**Data provided**:
******

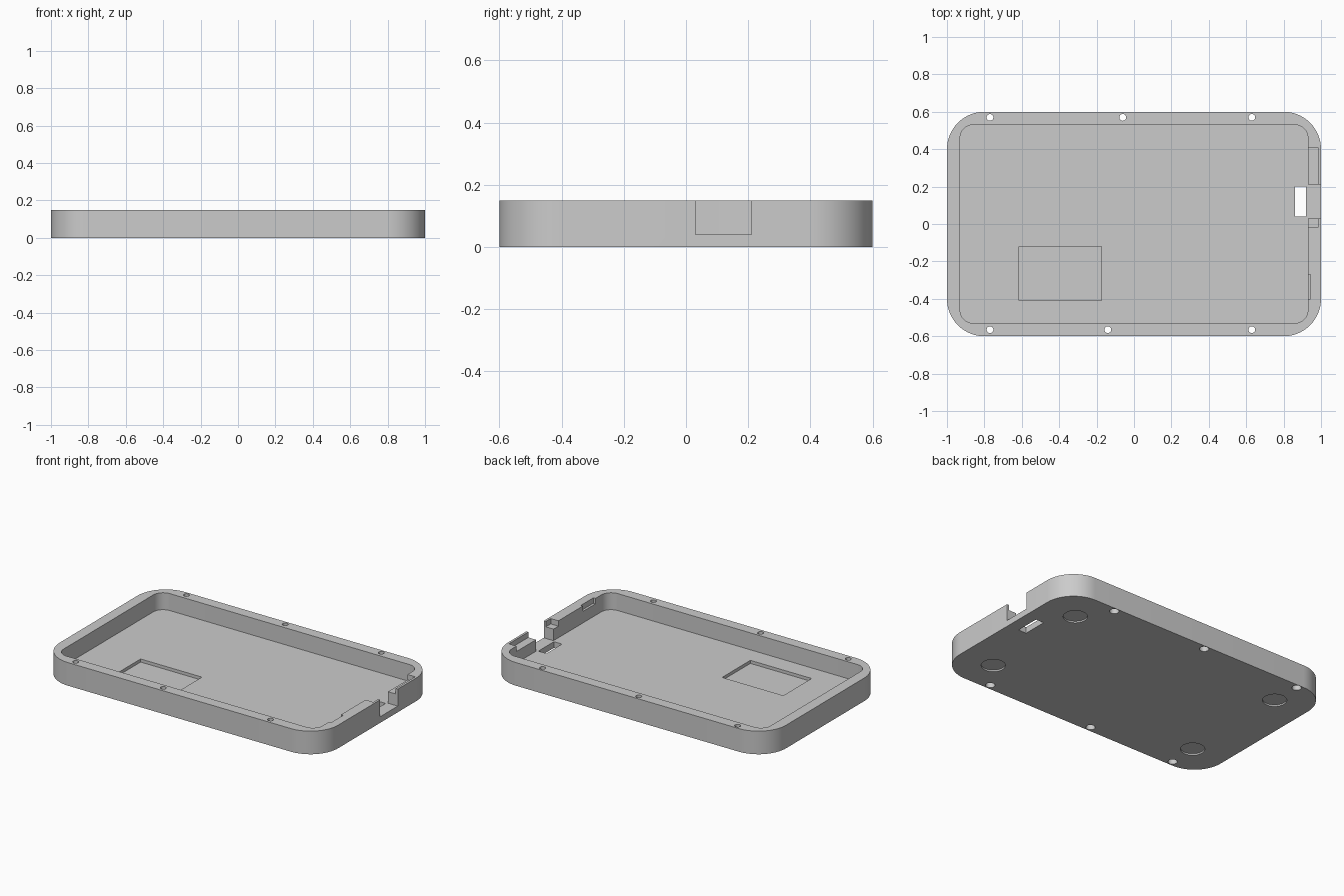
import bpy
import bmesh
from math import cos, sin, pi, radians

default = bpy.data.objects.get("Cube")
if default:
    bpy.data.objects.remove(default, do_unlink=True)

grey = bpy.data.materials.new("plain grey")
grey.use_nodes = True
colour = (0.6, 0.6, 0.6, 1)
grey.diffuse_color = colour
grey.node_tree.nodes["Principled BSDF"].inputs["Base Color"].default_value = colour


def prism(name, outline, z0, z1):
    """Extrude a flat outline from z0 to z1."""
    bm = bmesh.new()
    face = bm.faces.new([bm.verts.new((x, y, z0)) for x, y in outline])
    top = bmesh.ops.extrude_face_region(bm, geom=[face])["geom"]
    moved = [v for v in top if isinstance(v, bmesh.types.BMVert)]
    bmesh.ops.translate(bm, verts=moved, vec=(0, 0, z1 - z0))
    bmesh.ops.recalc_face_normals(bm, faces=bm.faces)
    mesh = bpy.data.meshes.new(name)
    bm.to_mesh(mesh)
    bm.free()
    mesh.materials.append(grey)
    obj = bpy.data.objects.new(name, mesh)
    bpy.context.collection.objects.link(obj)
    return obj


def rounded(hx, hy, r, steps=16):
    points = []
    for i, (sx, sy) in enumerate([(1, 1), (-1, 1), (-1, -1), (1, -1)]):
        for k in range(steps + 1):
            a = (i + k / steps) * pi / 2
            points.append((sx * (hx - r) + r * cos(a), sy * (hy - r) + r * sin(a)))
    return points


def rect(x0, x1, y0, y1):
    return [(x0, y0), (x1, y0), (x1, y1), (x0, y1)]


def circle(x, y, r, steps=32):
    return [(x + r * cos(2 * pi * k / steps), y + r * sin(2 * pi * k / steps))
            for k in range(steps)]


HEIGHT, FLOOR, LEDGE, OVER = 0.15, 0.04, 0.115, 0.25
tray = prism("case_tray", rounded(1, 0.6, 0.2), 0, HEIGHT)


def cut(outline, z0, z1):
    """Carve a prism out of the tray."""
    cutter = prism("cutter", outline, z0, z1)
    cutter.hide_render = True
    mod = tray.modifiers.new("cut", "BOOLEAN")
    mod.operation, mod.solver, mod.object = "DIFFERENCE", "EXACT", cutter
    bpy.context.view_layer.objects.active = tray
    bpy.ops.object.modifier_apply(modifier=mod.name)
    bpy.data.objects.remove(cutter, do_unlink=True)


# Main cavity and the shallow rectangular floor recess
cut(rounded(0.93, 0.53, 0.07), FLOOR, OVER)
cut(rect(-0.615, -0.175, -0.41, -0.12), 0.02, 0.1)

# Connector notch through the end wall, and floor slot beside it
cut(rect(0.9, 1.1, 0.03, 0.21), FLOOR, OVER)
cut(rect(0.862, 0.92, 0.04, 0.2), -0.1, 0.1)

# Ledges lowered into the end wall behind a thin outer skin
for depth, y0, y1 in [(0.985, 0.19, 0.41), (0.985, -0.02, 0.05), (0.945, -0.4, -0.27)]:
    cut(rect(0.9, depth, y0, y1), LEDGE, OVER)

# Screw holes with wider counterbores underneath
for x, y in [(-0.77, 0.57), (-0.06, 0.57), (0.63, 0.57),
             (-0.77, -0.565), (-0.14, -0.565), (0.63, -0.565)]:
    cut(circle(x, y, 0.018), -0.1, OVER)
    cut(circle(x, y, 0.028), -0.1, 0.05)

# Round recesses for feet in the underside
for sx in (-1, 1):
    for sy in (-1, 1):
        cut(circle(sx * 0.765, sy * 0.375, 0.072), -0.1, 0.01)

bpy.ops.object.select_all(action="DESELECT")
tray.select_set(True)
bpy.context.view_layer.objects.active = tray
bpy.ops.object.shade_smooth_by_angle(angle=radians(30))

******

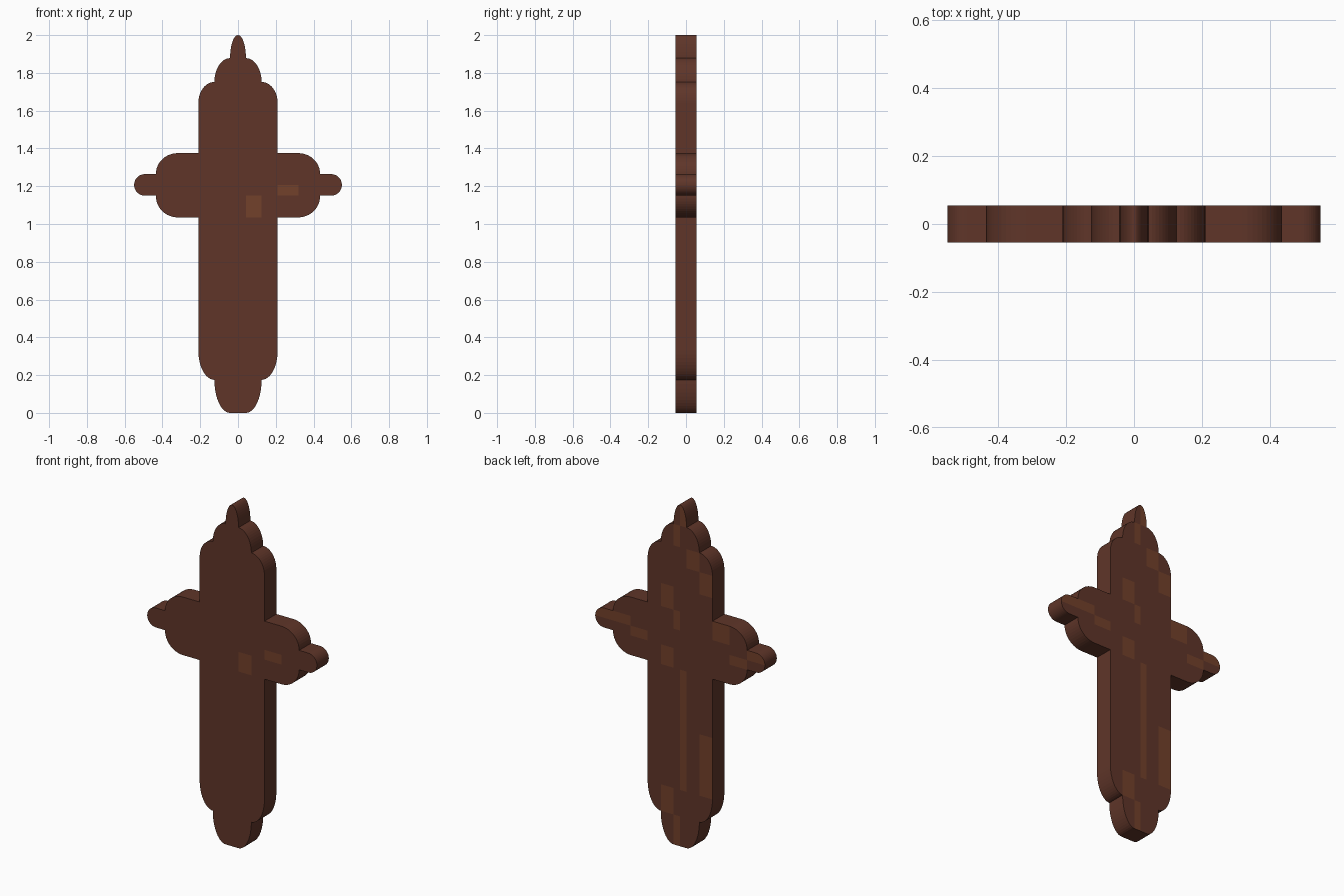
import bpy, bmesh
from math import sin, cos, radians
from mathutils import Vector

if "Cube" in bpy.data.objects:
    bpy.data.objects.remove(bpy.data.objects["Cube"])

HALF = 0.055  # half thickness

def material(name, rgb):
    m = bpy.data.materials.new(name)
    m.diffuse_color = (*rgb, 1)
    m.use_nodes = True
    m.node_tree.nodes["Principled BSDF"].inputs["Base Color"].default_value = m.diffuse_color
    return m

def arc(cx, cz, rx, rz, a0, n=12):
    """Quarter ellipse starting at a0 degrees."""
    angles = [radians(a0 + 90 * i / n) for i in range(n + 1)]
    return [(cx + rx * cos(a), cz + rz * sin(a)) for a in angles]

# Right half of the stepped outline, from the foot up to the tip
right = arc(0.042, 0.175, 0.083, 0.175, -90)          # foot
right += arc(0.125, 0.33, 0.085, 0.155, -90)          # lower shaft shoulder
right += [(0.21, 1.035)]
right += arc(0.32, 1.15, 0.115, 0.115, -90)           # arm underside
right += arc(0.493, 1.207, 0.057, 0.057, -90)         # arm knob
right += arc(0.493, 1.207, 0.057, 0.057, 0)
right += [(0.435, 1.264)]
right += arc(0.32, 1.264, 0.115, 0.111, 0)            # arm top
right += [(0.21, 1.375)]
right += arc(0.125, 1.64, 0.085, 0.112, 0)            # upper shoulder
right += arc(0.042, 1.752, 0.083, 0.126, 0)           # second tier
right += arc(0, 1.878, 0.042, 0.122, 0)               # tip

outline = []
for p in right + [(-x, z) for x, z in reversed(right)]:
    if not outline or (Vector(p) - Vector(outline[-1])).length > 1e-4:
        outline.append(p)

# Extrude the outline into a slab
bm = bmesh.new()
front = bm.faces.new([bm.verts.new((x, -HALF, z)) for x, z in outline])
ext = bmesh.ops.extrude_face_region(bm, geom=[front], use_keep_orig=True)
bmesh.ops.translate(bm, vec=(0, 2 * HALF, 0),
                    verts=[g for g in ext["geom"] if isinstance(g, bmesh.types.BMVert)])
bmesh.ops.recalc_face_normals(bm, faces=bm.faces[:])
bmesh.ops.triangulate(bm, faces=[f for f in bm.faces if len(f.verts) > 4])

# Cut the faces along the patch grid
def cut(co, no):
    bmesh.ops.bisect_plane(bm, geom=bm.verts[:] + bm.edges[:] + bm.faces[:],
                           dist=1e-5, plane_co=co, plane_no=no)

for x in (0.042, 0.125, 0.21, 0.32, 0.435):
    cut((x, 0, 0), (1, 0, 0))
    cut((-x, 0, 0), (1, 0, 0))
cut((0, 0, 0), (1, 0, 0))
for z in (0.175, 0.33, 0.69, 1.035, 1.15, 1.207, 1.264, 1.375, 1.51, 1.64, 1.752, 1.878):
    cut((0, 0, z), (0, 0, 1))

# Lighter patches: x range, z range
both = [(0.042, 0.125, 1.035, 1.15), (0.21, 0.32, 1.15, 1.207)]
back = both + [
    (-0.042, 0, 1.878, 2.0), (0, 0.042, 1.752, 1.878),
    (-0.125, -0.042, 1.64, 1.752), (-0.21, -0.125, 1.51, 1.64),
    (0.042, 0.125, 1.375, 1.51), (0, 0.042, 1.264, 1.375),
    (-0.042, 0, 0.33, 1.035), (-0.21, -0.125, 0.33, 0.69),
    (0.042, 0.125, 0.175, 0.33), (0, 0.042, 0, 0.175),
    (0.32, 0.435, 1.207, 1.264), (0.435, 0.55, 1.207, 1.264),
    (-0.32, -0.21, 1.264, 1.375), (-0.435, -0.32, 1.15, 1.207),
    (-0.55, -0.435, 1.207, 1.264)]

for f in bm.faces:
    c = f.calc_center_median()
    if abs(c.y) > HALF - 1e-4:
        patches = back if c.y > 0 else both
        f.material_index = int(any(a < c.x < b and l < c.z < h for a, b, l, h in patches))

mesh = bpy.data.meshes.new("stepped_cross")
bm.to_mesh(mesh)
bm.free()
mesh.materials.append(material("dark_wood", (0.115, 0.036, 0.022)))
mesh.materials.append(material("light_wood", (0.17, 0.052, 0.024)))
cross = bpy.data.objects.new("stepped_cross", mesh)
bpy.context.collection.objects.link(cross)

******

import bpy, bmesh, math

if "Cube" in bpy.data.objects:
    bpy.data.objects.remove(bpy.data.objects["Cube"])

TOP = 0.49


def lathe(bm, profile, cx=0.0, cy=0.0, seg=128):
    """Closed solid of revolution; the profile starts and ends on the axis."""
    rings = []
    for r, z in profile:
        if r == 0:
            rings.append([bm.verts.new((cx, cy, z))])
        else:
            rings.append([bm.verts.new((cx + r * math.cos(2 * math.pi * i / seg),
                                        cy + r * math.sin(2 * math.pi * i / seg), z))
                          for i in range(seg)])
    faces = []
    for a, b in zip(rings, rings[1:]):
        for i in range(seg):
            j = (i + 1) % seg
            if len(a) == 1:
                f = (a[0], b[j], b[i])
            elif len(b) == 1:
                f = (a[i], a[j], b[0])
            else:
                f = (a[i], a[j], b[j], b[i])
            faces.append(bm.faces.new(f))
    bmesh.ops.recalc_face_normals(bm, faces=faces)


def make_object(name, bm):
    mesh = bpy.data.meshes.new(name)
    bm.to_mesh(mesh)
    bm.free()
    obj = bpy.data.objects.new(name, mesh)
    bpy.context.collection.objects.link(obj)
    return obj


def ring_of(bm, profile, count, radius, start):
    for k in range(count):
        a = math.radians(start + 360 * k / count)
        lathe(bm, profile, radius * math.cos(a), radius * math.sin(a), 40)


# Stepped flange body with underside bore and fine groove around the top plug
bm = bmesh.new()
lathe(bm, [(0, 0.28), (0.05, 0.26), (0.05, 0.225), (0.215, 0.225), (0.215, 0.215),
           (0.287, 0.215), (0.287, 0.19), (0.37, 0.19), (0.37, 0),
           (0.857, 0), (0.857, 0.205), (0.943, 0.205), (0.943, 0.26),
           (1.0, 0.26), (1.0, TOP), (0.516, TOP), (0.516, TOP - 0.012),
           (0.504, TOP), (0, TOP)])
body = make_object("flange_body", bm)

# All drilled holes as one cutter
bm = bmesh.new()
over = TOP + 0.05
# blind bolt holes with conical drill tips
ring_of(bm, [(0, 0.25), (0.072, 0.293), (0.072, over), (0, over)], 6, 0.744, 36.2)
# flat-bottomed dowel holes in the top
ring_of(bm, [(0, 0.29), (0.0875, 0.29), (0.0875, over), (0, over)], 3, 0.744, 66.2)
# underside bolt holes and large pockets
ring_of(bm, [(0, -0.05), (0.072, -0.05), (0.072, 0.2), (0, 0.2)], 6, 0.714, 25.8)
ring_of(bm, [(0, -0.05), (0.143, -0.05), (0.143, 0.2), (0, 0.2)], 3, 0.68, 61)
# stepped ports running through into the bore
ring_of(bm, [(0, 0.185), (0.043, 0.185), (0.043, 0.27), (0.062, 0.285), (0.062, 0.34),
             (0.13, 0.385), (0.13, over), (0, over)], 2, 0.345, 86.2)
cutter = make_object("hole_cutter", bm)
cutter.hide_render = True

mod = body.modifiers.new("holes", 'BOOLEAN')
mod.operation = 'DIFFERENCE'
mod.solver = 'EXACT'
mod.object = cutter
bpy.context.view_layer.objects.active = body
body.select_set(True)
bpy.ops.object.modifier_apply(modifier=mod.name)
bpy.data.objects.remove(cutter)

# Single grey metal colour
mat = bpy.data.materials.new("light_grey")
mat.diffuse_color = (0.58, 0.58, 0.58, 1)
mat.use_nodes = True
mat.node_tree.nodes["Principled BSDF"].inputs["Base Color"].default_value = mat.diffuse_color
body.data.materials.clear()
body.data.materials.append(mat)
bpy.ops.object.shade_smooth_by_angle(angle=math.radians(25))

******

**What to produce**: For each line of the data that includes the word "inputs", return a copy of it.

**Exercise result**:
grey.node_tree.nodes["Principled BSDF"].inputs["Base Color"].default_value = colour
    m.node_tree.nodes["Principled BSDF"].inputs["Base Color"].default_value = m.diffuse_color
mat.node_tree.nodes["Principled BSDF"].inputs["Base Color"].default_value = mat.diffuse_color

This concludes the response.